It’s a saying heard all too often around the student section of Aggie Stadium: “My high school football team was better than UC Davis.”
This is the voice of an ill-informed fan not realizing the work done by the UC Davis football program over the last several seasons.
Many fans will be sharing these types of sentiments now that the Aggies have dropped yet another game against a high-profile opponent. While it’s easy for casual fans to focus on the 1-3 record, and even dedicated supporters may be discouraged by the underwhelming 142-42 combined score-line in UC Davis’ three losses, there is one thing that should be remembered: the football season is a marathon, not a sprint.

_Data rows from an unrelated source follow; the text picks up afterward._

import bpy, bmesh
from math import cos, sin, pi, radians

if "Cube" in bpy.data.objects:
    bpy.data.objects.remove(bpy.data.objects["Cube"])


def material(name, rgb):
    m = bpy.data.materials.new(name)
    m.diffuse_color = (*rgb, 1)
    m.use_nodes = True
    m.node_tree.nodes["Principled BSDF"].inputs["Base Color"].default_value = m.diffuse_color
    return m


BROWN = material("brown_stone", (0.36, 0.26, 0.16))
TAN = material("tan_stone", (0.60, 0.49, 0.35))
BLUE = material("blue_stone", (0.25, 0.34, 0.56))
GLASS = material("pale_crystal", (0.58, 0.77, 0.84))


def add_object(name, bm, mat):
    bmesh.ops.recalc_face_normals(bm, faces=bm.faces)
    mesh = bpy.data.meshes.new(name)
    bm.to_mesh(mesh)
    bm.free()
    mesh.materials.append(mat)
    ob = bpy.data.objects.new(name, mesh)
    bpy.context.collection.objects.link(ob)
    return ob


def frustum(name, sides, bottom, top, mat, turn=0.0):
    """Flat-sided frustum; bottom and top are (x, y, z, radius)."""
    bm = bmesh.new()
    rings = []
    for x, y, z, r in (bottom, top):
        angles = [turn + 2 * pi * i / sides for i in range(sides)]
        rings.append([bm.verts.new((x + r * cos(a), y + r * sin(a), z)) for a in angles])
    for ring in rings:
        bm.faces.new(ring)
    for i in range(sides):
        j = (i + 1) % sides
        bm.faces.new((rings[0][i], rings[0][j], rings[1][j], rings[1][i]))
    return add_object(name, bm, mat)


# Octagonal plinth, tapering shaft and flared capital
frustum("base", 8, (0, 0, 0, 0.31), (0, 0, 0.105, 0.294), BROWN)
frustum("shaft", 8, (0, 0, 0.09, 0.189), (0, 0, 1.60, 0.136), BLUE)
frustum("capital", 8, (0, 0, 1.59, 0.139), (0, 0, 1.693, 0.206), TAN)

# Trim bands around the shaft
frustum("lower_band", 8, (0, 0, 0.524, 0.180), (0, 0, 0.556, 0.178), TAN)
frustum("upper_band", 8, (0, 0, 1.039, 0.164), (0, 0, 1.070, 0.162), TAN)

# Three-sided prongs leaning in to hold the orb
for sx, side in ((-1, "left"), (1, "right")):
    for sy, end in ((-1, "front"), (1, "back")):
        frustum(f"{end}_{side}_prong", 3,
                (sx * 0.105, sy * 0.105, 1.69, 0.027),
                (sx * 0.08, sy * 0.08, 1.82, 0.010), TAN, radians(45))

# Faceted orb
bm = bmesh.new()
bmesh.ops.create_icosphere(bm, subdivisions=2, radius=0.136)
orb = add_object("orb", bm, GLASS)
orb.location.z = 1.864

The trio of losses plaguing the Aggies’ early-season resume were games UC Davis was supposed to lose. No educated college football fan would have given the Aggies a chance against Football Bowl Subdivision, FBS, opponents Arizona State and Hawaii. Football Championship Subdivision, FCS, teams have won less than 20 percent of their matches against FBS squads, and both the Sun Devils and the Warriors have proven themselves to be among the NCAA’s elite teams.
The Aggies’ lone FCS loss came at the hands of Montana State, one of the top teams in the FCS. The Bobcats boast one of the best home-field advantages in the nation and won the Big Sky Conference last season on their way to becoming the fourth seed in the FCS playoffs.
These early season games weren’t meant to be wins or to build momentum, they were meant to build the program. Sure a win would be an incredible boost to the team (many still talk about UC Davis’ win over Stanford six years ago), but more than that, these games are about establishing UC Davis football as a legitimate Division I program – both through experience and recognition.
So now that these early games are out of the way, the real test for UC Davis football begins.
What happens to the Aggies over the next several weeks will define their season in the minds of the players and coaches, and it should shape the way you look at UC Davis football as well.
My guess is, it will be pretty positive.
UC Davis started its last two seasons 1-3 and rebounded to tally its 38th and 39th winning seasons in the last 40 years. There’s no reason the Aggies can’t do it again – in fact, this time around there’s even more reason for optimism.
The main reason is the improvement of sophomore quarterback Randy Wright. While the Santa Rosa, Calif. native proved his value last year by engineering comebacks against both Cal Poly and Sacramento State, he was clearly overwhelmed at the beginning of the 2010 season, and had to learn on the fly as he faced collegiate level competition for the first time.
This season, Wright is clearly much more composed and is ready to help his team make a run at the playoffs. Not only that, but Wright has a much more diverse group of weapons to throw to.
Many pundits were concerned that the Aggies’ passing game would struggle after it lost leading receiver Sean Creadick to graduation, but Wright has pulled the team through it by spreading the ball around. Last season Creadick accounted for over half of the Aggies’ total receiving yards; by contrast, this year’s top receiver – junior Anthony Soto – has just over 20 percent of the Aggies’ total passing yards.
Not only do the Aggies have stronger quarterback play this season, they have an added advantage over the remainder of the season: all of you. UC Davis will play four of its remaining seven games at home. Add to that the road match against Sacramento State, and the Aggies will have five games with significant Aggie Pack support.
UC Davis drew an attendance of 10,129 for its first home game against University of San Diego, just 700 fans short of Aggie Stadium’s capacity. If that trend continues as Fall quarter progresses, the Aggies could find themselves with an incredible edge in home games.
So for those of you who are quick to write off the UC Davis football team, slow down – I’ll even make a deal with you. The Aggies’ next two games come against Humboldt State and University of Texas-San Antonio. If UC Davis gets blown-out in those two contests, I will not only stand with you in the Aggie Pack section and make baseless claims that my high school team would kill the Aggies, I will publicly denounce the whole UC Davis football program.
But until that happens, calm down. Watch the games and keep your finger off the panic button until we lose a game we’re supposed to win.
TREVOR CRAMER can be reached at email@example.com.